Fosun is to expand its North American foothold by investing heavily in tourism
‘We’re interested in anything related to the tourism sector, from travel agencies and resort brands to recreational content providers,’ the senior vice-president of Fosun International said
Chinese conglomerate Fosun International Ltd. is looking to expand its foothold in North America’s tourism and leisure market through acquisitions, as the owner of Club Med SAS launches a new product line in China.
“We’re interested in anything related to the tourism sector, from travel agencies and resort brands to recreational content providers,” Qian Jiannong, senior vice-president of Fosun International, said in an interview on Saturday.
He was speaking in Qinhuangdao, a port city three hours’ drive east of Beijing, where Club Med unveiled a new line of resorts named Joyview.
A bigger presence in North America would complement Club Med and Fosun’s tourism portfolio, which generates most of its revenue from Europe and Asia, according to Qian, who also chairs Fosun Tourism and Culture Group.
Ongoing trade tensions between China and the US will not affect demand for travel and holidays, he said.

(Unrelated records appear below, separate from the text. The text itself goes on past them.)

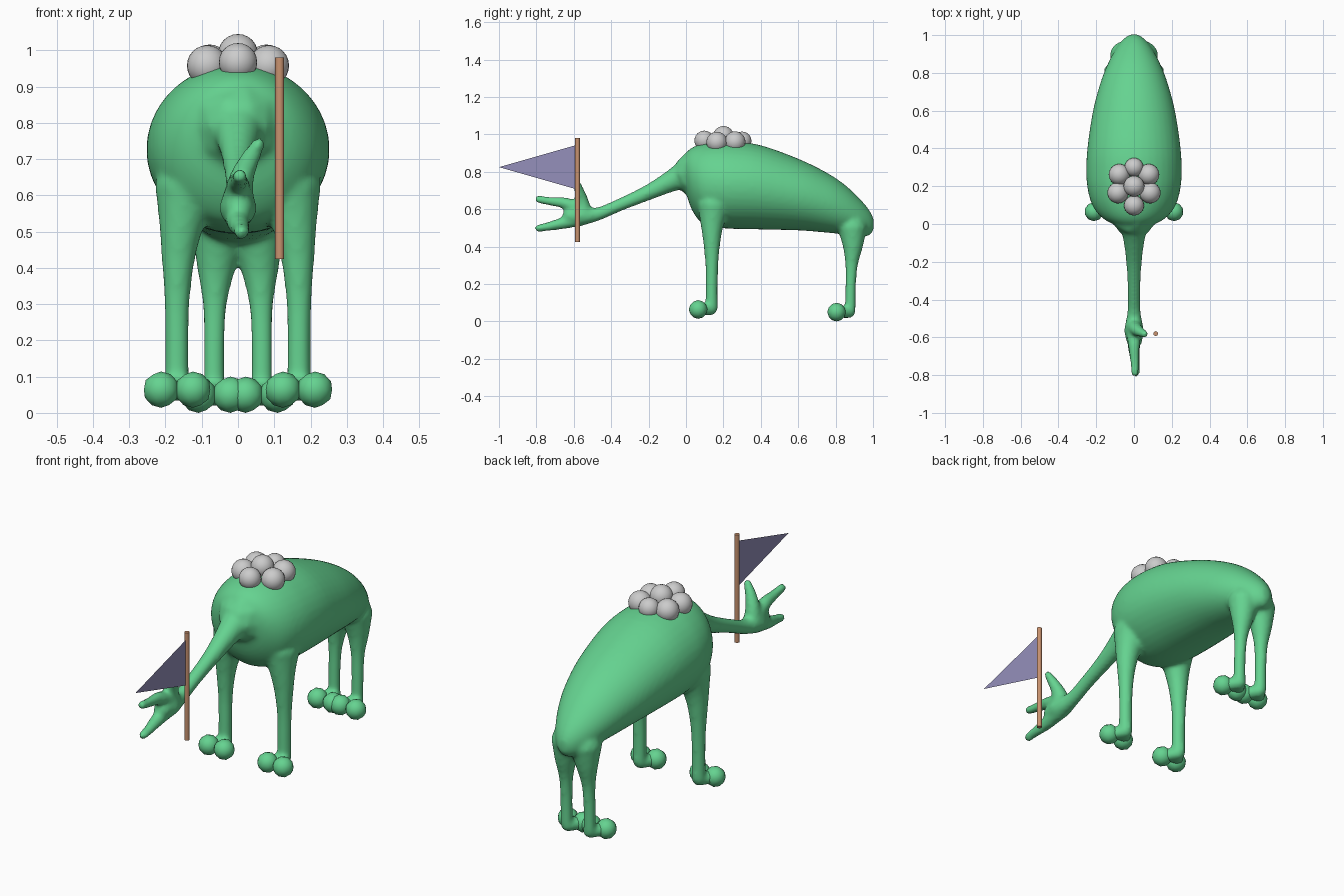
import bpy, bmesh, math
from mathutils import Vector

if "Cube" in bpy.data.objects:
    bpy.data.objects.remove(bpy.data.objects["Cube"])


def material(name, rgb):
    m = bpy.data.materials.new(name)
    m.diffuse_color = (*rgb, 1)
    m.use_nodes = True
    m.node_tree.nodes["Principled BSDF"].inputs["Base Color"].default_value = m.diffuse_color
    return m


green = material("green_skin", (0.13, 0.65, 0.28))
wood = material("wood", (0.58, 0.29, 0.16))
cloth = material("cloth", (0.30, 0.28, 0.50))


def spline(rows, steps=5):
    """Catmull-Rom interpolation through rows of numbers."""
    rows = [Vector(r) for r in rows]
    out = []
    for i in range(len(rows) - 1):
        p0, p1, p2 = rows[max(i - 1, 0)], rows[i], rows[i + 1]
        p3 = rows[min(i + 2, len(rows) - 1)]
        for k in range(steps):
            t = k / steps
            out.append(0.5 * (2 * p1 + (p2 - p0) * t + (2 * p0 - 5 * p1 + 4 * p2 - p3) * t * t
                              + (3 * p1 - p0 - 3 * p2 + p3) * t ** 3))
    return out + [rows[-1]]


def skin_rings(bm, rings):
    """Bridge equal-length rings of points and close both ends."""
    loops = [[bm.verts.new(p) for p in r] for r in rings]
    n = len(loops[0])
    for a, b in zip(loops, loops[1:]):
        for i in range(n):
            j = (i + 1) % n
            bm.faces.new((a[i], a[j], b[j], b[i]))
    bm.faces.new(loops[0][::-1])
    bm.faces.new(loops[-1])


def tube(bm, rows, sx=1.0):
    """Tapered round limb through (x, y, z, radius), mirrored when sx is -1."""
    pts = spline(rows)
    centres = [Vector((p[0] * sx, p[1], p[2])) for p in pts]
    rings = []
    for i, c in enumerate(centres):
        d = (centres[min(i + 1, len(pts) - 1)] - centres[max(i - 1, 0)]).normalized()
        side = d.cross(Vector((1, 0.01, 0)) if abs(d.x) < 0.8 else Vector((0, 0, 1))).normalized()
        up = d.cross(side)
        r = max(pts[i][3], 0.003)
        rings.append([c + r * (math.cos(a) * side + math.sin(a) * up)
                      for a in (math.tau * k / 16 for k in range(16))])
    skin_rings(bm, rings)
    for c, r in ((centres[0], pts[0][3]), (centres[-1], pts[-1][3])):
        ret = bmesh.ops.create_icosphere(bm, subdivisions=2, radius=r)
        bmesh.ops.translate(bm, verts=ret["verts"], vec=c)


bm = bmesh.new()
# Torso: y, top, bottom, half width
torso = [(-0.008, 0.87, 0.72, 0.07), (0.0, 0.90, 0.69, 0.11), (0.03, 0.928, 0.60, 0.165),
         (0.08, 0.948, 0.53, 0.21), (0.15, 0.96, 0.505, 0.238), (0.25, 0.962, 0.495, 0.252),
         (0.40, 0.942, 0.492, 0.247), (0.60, 0.87, 0.487, 0.217), (0.75, 0.797, 0.475, 0.177),
         (0.85, 0.73, 0.465, 0.138), (0.93, 0.655, 0.455, 0.095), (0.98, 0.595, 0.46, 0.055),
         (1.004, 0.55, 0.49, 0.02)]
skin_rings(bm, [[Vector((w * math.cos(a), y, (t + b) / 2 + (t - b) / 2 * math.sin(a)))
                 for a in (math.tau * k / 40 for k in range(40))]
                for y, t, b, w in spline(torso, 4)])

# Long arm, two fingers and thumb
tube(bm, [(0, 0.06, 0.79, 0.13), (0, 0.0, 0.785, 0.085), (0, -0.07, 0.755, 0.06),
          (0, -0.2, 0.69, 0.042), (0, -0.35, 0.625, 0.034), (0, -0.47, 0.575, 0.036),
          (0, -0.56, 0.565, 0.052), (0.002, -0.62, 0.565, 0.042)])
tube(bm, [(0, -0.56, 0.55, 0.04), (0, -0.66, 0.525, 0.032), (0.008, -0.74, 0.507, 0.024),
          (0.01, -0.79, 0.498, 0.021)])
tube(bm, [(0, -0.55, 0.585, 0.045), (0, -0.64, 0.63, 0.032), (0.003, -0.72, 0.642, 0.024),
          (0.005, -0.79, 0.653, 0.021)])
tube(bm, [(0, -0.545, 0.58, 0.045), (0.008, -0.555, 0.64, 0.036), (0.03, -0.57, 0.695, 0.028),
          (0.057, -0.583, 0.742, 0.02)])

# Legs and the short feet that lead to the toes
toes = []
for s in (-1, 1):
    tube(bm, [(0.168, 0.137, 0.07, 0.034), (0.168, 0.137, 0.18, 0.033), (0.168, 0.138, 0.3, 0.035),
              (0.165, 0.138, 0.42, 0.046), (0.156, 0.14, 0.52, 0.063), (0.14, 0.15, 0.62, 0.092)], s)
    tube(bm, [(0.066, 0.878, 0.06, 0.03), (0.066, 0.88, 0.18, 0.029), (0.064, 0.885, 0.3, 0.034),
              (0.06, 0.892, 0.4, 0.054), (0.05, 0.89, 0.5, 0.08)], s)
    for x, y, z, names in ((0.166, 0.065, 0.064, "front_toe"), (0.063, 0.805, 0.05, "rear_toe")):
        for dx in (-0.042, 0.046):
            tube(bm, [(x, y + 0.07, z, 0.032), (x + dx, y, z, 0.032)], s)
            toes.append((names, (s * (x + dx), y, z)))
bmesh.ops.recalc_face_normals(bm, faces=bm.faces)

mesh = bpy.data.meshes.new("body")
bm.to_mesh(mesh)
bm.free()
mesh.materials.append(green)
body = bpy.data.objects.new("body", mesh)
bpy.context.collection.objects.link(body)
# Fuse the limbs into one soft skin
fuse = body.modifiers.new("fuse", 'REMESH')
fuse.mode = 'VOXEL'
fuse.voxel_size = 0.01
fuse.use_smooth_shade = True
soften = body.modifiers.new("soften", 'SMOOTH')
soften.factor = 0.5
soften.iterations = 10

# Round toes
for name, loc in toes:
    bpy.ops.mesh.primitive_ico_sphere_add(subdivisions=2, radius=0.05, location=loc)
    o = bpy.context.object
    o.name = name
    o.data.materials.append(green)
    bpy.ops.object.shade_smooth()

# Cluster of grey balls on the back
for x, y, z, r in ((0, 0.2, 0.99, 0.055), (0, 0.098, 0.967, 0.053), (0, 0.3, 0.965, 0.05),
                   (-0.085, 0.165, 0.958, 0.056), (0.085, 0.165, 0.958, 0.056),
                   (-0.078, 0.262, 0.96, 0.056), (0.078, 0.262, 0.96, 0.056)):
    bpy.ops.mesh.primitive_uv_sphere_add(segments=24, ring_count=12, radius=r, location=(x, y, z))
    bpy.context.object.name = "back_ball"
    bpy.ops.object.shade_smooth()

# Flag pole
bpy.ops.mesh.primitive_cylinder_add(vertices=16, radius=0.0125, depth=0.555,
                                    location=(0.115, -0.58, 0.7025))
pole = bpy.context.object
pole.name = "flag_pole"
pole.data.materials.append(wood)
bpy.ops.object.shade_smooth_by_angle()

# Pennant
flag = bpy.data.meshes.new("pennant")
flag.from_pydata([(0.115, -0.58, 0.945), (0.115, -1.0, 0.825), (0.115, -0.58, 0.705)], [], [(0, 1, 2)])
flag.materials.append(cloth)
bpy.context.collection.objects.link(bpy.data.objects.new("pennant", flag))
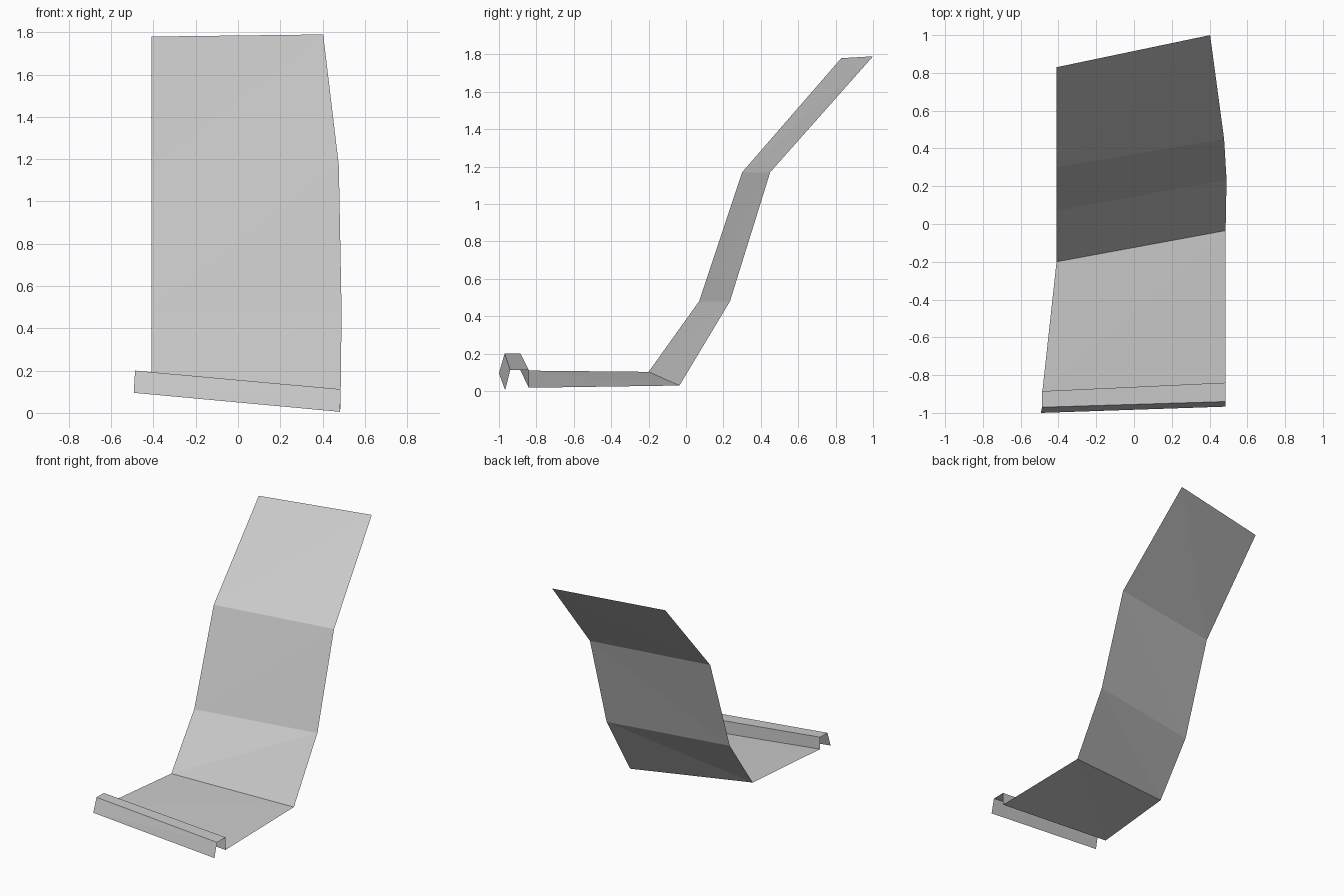
import bpy

cube = bpy.data.objects.get("Cube")
if cube:
    bpy.data.objects.remove(cube)

# Material
grey = bpy.data.materials.new("light grey")
grey.use_nodes = True
colour = (0.6, 0.6, 0.6, 1)
grey.diffuse_color = colour
grey.node_tree.nodes["Principled BSDF"].inputs["Base Color"].default_value = colour


def sheet(name, right_edge, left_edge):
    """Bent sheet between two matching edge profiles, split along one diagonal."""
    n = len(right_edge)
    faces = []
    for i in range(n - 1):
        a, b, c, d = i, n + i, n + i + 1, i + 1
        faces += [(a, b, c), (a, c, d)]
    mesh = bpy.data.meshes.new(name)
    mesh.from_pydata(right_edge + left_edge, [], faces)
    mesh.materials.append(grey)
    obj = bpy.data.objects.new(name, mesh)
    bpy.context.collection.objects.link(obj)
    return obj


# Shared bends of the sheet: (model's right edge, model's left edge)
seat_front = ((-0.485, -0.885, 0.11), (0.485, -0.84, 0.018))
seat_back = ((-0.41, -0.2, 0.103), (0.485, -0.035, 0.03))

# Hooked front lip: front flap, top strip, rear riser
lip = [((-0.493, -1.0, 0.095), (0.483, -0.967, 0.005)),
       ((-0.487, -0.97, 0.2), (0.485, -0.94, 0.112)),
       ((-0.487, -0.885, 0.2), (0.485, -0.84, 0.112)),
       seat_front]

# Backrest, three panels leaning back
back = [seat_back,
        ((-0.41, 0.07, 0.48), (0.49, 0.235, 0.48)),
        ((-0.41, 0.3, 1.17), (0.477, 0.45, 1.17)),
        ((-0.41, 0.83, 1.78), (0.403, 1.0, 1.79))]

for part, bends in (("front_lip", lip), ("seat", [seat_front, seat_back]), ("backrest", back)):
    sheet(part, [b[0] for b in bends], [b[1] for b in bends])
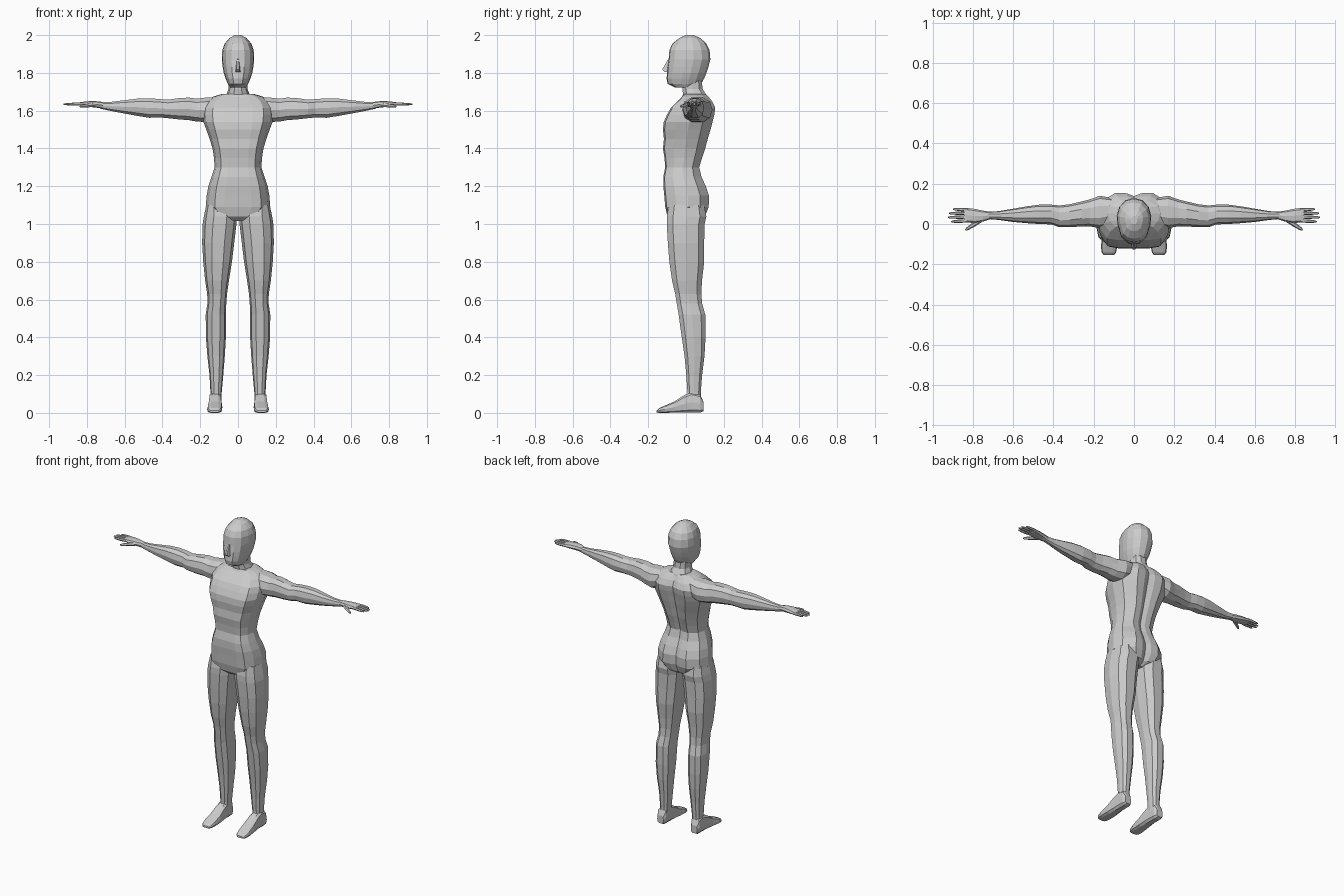
import bpy, bmesh, math
from mathutils import Vector

skin = bpy.data.materials.new("light grey")
skin.diffuse_color = (0.6, 0.6, 0.6, 1)


def finish(name, bm):
    bmesh.ops.recalc_face_normals(bm, faces=bm.faces[:])
    me = bpy.data.meshes.new(name)
    bm.to_mesh(me)
    bm.free()
    me.materials.append(skin)
    ob = bpy.data.objects.new(name, me)
    bpy.context.collection.objects.link(ob)
    return ob


def skin_rings(name, rings, side=1):
    """Join rings of points into a closed flat-shaded body."""
    bm = bmesh.new()
    vs = [[bm.verts.new((p[0] * side, p[1], p[2])) for p in r] for r in rings]
    n = len(vs[0])
    for a, b in zip(vs, vs[1:]):
        for i in range(n):
            j = (i + 1) % n
            bm.faces.new((a[i], a[j], b[j], b[i]))
    bm.faces.new(vs[0])
    bm.faces.new(vs[-1])
    return finish(name, bm)


def loft(name, shape, rings, axis="z", side=1):
    """Each ring: position on axis, then min/max of the two other axes."""
    out = []
    for t, a0, a1, b0, b1 in rings:
        pts = []
        for u, v in shape:
            a = (a0 + a1) / 2 + u * (a1 - a0) / 2
            b = (b0 + b1) / 2 + v * (b1 - b0) / 2
            pts.append({"z": (a, b, t), "x": (t, a, b), "y": (a, t, b)}[axis])
        out.append(pts)
    return skin_rings(name, out, side)


def symmetric(half):
    return half + [(-u, v) for u, v in reversed(half) if abs(u) > 1e-6]


def oval(n, power=0.85):
    pts = []
    for i in range(n):
        a = 2 * math.pi * i / n
        c, s = math.cos(a), math.sin(a)
        pts.append((math.copysign(abs(c) ** power, c), math.copysign(abs(s) ** power, s)))
    return pts


def centred(rows):
    return [(z, -w, w, f, b) for z, w, f, b in rows]


# Torso: boxy front, spine groove at the back
body = symmetric([(0, -1), (.42, -1), (.72, -.93), (.92, -.5), (1, .05),
                  (.9, .6), (.5, 1), (.2, .98), (0, .86)])
loft("torso", body, centred([
    (1.015, .05, -.07, .06), (1.04, .13, -.098, .1), (1.09, .171, -.11, .12),
    (1.15, .166, -.115, .122), (1.20, .157, -.12, .105), (1.25, .14, -.12, .082),
    (1.30, .124, -.11, .07), (1.35, .127, -.114, .085), (1.40, .135, -.122, .102),
    (1.45, .15, -.117, .115), (1.50, .168, -.122, .13), (1.54, .183, -.118, .14),
    (1.58, .187, -.1, .15), (1.615, .185, -.08, .155), (1.65, .165, -.045, .138),
    (1.675, .13, -.02, .118), (1.687, .09, -.01, .105)]))

# Neck
loft("neck", oval(10), centred([
    (1.64, .095, -.045, .125), (1.685, .062, -.018, .11),
    (1.715, .05, -.022, .09), (1.77, .05, -.02, .085)]))

# Head: flattish face, rounded skull
skull = symmetric([(0, -1), (.4, -.96), (.75, -.72), (.95, -.2), (1, .2),
                   (.85, .6), (.5, .9), (0, 1)])
loft("head", skull, centred([
    (1.723, .042, -.06, .05), (1.742, .054, -.097, .08), (1.77, .066, -.103, .096),
    (1.80, .076, -.1, .108), (1.83, .081, -.098, .118), (1.87, .086, -.092, .129),
    (1.92, .083, -.088, .125), (1.955, .071, -.072, .108),
    (1.985, .045, -.035, .075), (2.0, .016, 0, .04)]))

# Nose wedge
skin_rings("nose", [
    [(-.015, -.085, 1.803), (.015, -.085, 1.803), (.012, -.112, 1.805), (-.012, -.112, 1.805)],
    [(-.014, -.085, 1.82), (.014, -.085, 1.82), (.006, -.126, 1.818), (-.006, -.126, 1.818)],
    [(-.008, -.08, 1.875), (.008, -.08, 1.875), (.004, -.095, 1.872), (-.004, -.095, 1.872)]])


def finger(name, p, q, r, side):
    """Tapered finger with a middle knuckle."""
    p, q = Vector(p), Vector(q)
    d = (q - p).normalized()
    across = d.cross(Vector((0, 0, 1))).normalized()
    rings = []
    for t, k in ((0, 1), (.45, 1), (.85, .75), (1, .35)):
        c = p.lerp(q, t)
        rings.append([c + (across * math.cos(a) + Vector((0, 0, 1)) * math.sin(a)) * r * k
                      for a in [i * math.pi / 3 for i in range(6)]])
    skin_rings(name, rings, side)


for side, tag in ((1, "left"), (-1, "right")):
    # Legs: thigh, knee, calf, ankle
    loft(tag + "_leg", oval(10, .8), [
        (1.10, .03, .168, -.095, .1), (1.04, .006, .181, -.106, .112),
        (1.00, .008, .187, -.106, .103), (.90, .02, .19, -.1, .1),
        (.80, .032, .184, -.092, .1), (.70, .048, .174, -.077, .088),
        (.63, .058, .163, -.06, .084), (.58, .062, .162, -.052, .088),
        (.52, .064, .171, -.042, .105), (.40, .064, .17, -.025, .106),
        (.30, .07, .162, -.01, .1), (.20, .078, .151, 0, .087),
        (.11, .086, .146, .006, .08), (.06, .088, .148, .005, .08)], side=side)

    # Feet
    loft(tag + "_foot", oval(10, .6), [
        (.092, .1, .145, .008, .06), (.075, .09, .153, 0, .1),
        (.03, .088, .154, 0, .112), (-.01, .086, .156, 0, .095),
        (-.06, .083, .16, 0, .062), (-.115, .084, .164, 0, .038),
        (-.142, .089, .16, 0, .026), (-.155, .1, .15, .002, .014)], axis="y", side=side)

    # Arms: shoulder, biceps, elbow, forearm, wrist
    loft(tag + "_arm", oval(10), [
        (.11, .0, .13, 1.56, 1.675), (.17, -.02, .14, 1.537, 1.672),
        (.22, -.012, .122, 1.54, 1.666), (.26, -.012, .112, 1.547, 1.672),
        (.32, -.016, .098, 1.552, 1.668), (.37, -.016, .092, 1.558, 1.66),
        (.41, -.002, .096, 1.562, 1.663), (.47, .0, .096, 1.56, 1.668),
        (.53, .004, .088, 1.57, 1.666), (.60, .01, .076, 1.583, 1.657),
        (.67, .02, .064, 1.597, 1.648), (.73, .025, .06, 1.61, 1.646)], axis="x", side=side)

    # Palms
    loft(tag + "_palm", oval(8, .8), [
        (.715, .024, .061, 1.61, 1.646), (.75, .012, .066, 1.616, 1.65),
        (.79, .004, .075, 1.62, 1.65), (.83, .008, .08, 1.625, 1.646),
        (.845, .014, .076, 1.628, 1.643)], axis="x", side=side)

    # Fingers and thumb
    for nm, y0, y1, x1 in (("index", .016, .012, .908), ("middle", .035, .033, .925),
                           ("ring", .054, .053, .92), ("little", .07, .074, .9)):
        finger(f"{tag}_{nm}_finger", (.825, y0, 1.636), (x1, y1, 1.634), .0085, side)
    finger(tag + "_thumb", (.76, .02, 1.631), (.838, -.03, 1.622), .011, side)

“We take a long-term view when making an investment decision. If it is a good target, we will not hesitate,” Qian said, declining to name any specific targets.
Club Med is the crown jewel of a tourism and leisure empire that Fosun has been assembling, which also includes a joint venture with British travel agency Thomas Cook Group Plc, and a US$1.6 billion luxury hotel complex, called Atlantis Sanya, on China’s southern island of Hainan.
Unlike other Club Med resorts that are more destination-driven, Joyview retreats are mid-scale getaways typically a couple of hours drive from major cities, targeted at Chinese millennial travellers and multi-generational families, while also serving corporate functions such as conferences and team-building.
The new offering was tailored for Chinese holidaymakers who have shorter holidays, said Qian, who conceived the idea in 2011.
“After I joined Club Med board in 2010, I suggested to them there needed to be a different product for the Chinese market,” he said.
Fosun first invested in Club Med in 2010, and acquired control in 2015 for $1.3 billion after a protracted takeover battle against Italian billionaire Andrea Bonomi.
Chinese ownership has revived Club Med, whose fortunes were flagging before the takeover. According to Fosun’s annual reports, Club Med recorded its most winter season visitors in a decade last year.
Operating profit posted compound annual growth of 26 per cent between 2015 and 2017.
In addition to Qinhuangdao, Anji, a county three-hour drive from Shanghai famous for the bamboo forest featured in the 2000 kung fu drama “Crouching Tiger, Hidden Dragon,” and another resort close to the Great Wall will open later this year.
“We think there’s room for three to four Joyview resorts around top-tier Chinese cities, and one or two near second-and-third tier cities,” Qian said.
Fosun, an insurance-to-pharmaceutical conglomerate, has re-emerged from the Chinese government’s crackdown on capital flight last year.
While companies such as HNA Group Co., Dalian Wanda Group Co. and Anbang Insurance Co. have been scrambling to shed assets to stay afloat, Fosun has managed to continue its expansion, snapping up companies ranging from French fashion house Lanvin to Brazilian brokerage Guide Investimentos.
Qian, who is also a non-executive director of FF Group, listed in Athens and owner of the Folli Follie brand, said Fosun intends to safeguard its interest as a minority shareholder while it awaits the results of a re-audit of FF’s 2017 results being conducted by Ernst & Young.
“We believe in the brand and in the industry of affordable luxury,” he said. “As a financial investor, we are not involved in the operation of Folli Follie and are not in possession of any inside information” with regards to the alleged accounting irregularities.
FF is besieged by allegations from a New York-based hedge fund, Quintessential Capital Management, that it fudged its financial accounting.
QCM’s charge that Folli Follie may have only half of the stores it claims sparked a sell-off earlier this month that resulted in a more than 60 per cent drop in FF’s stock.
While disputing QCM’s allegations, FF published a new list that showed the number of stores in its key Chinese market shrank by more than half last year, even as sales in Asia increased. The company said that it has hired Ernst & Young for a re-audit of its 2017 financials.
Fosun is FF’s second-largest shareholder. It first invested in 2011 and after QCM’s report, Fosun twice increased its interests and now holds 16.37 per cent.
Fosun International said in statement on Thursday that the company had sent an inquiry letter to FF. “We hope to have prompt clarifications,” Qian said Saturday.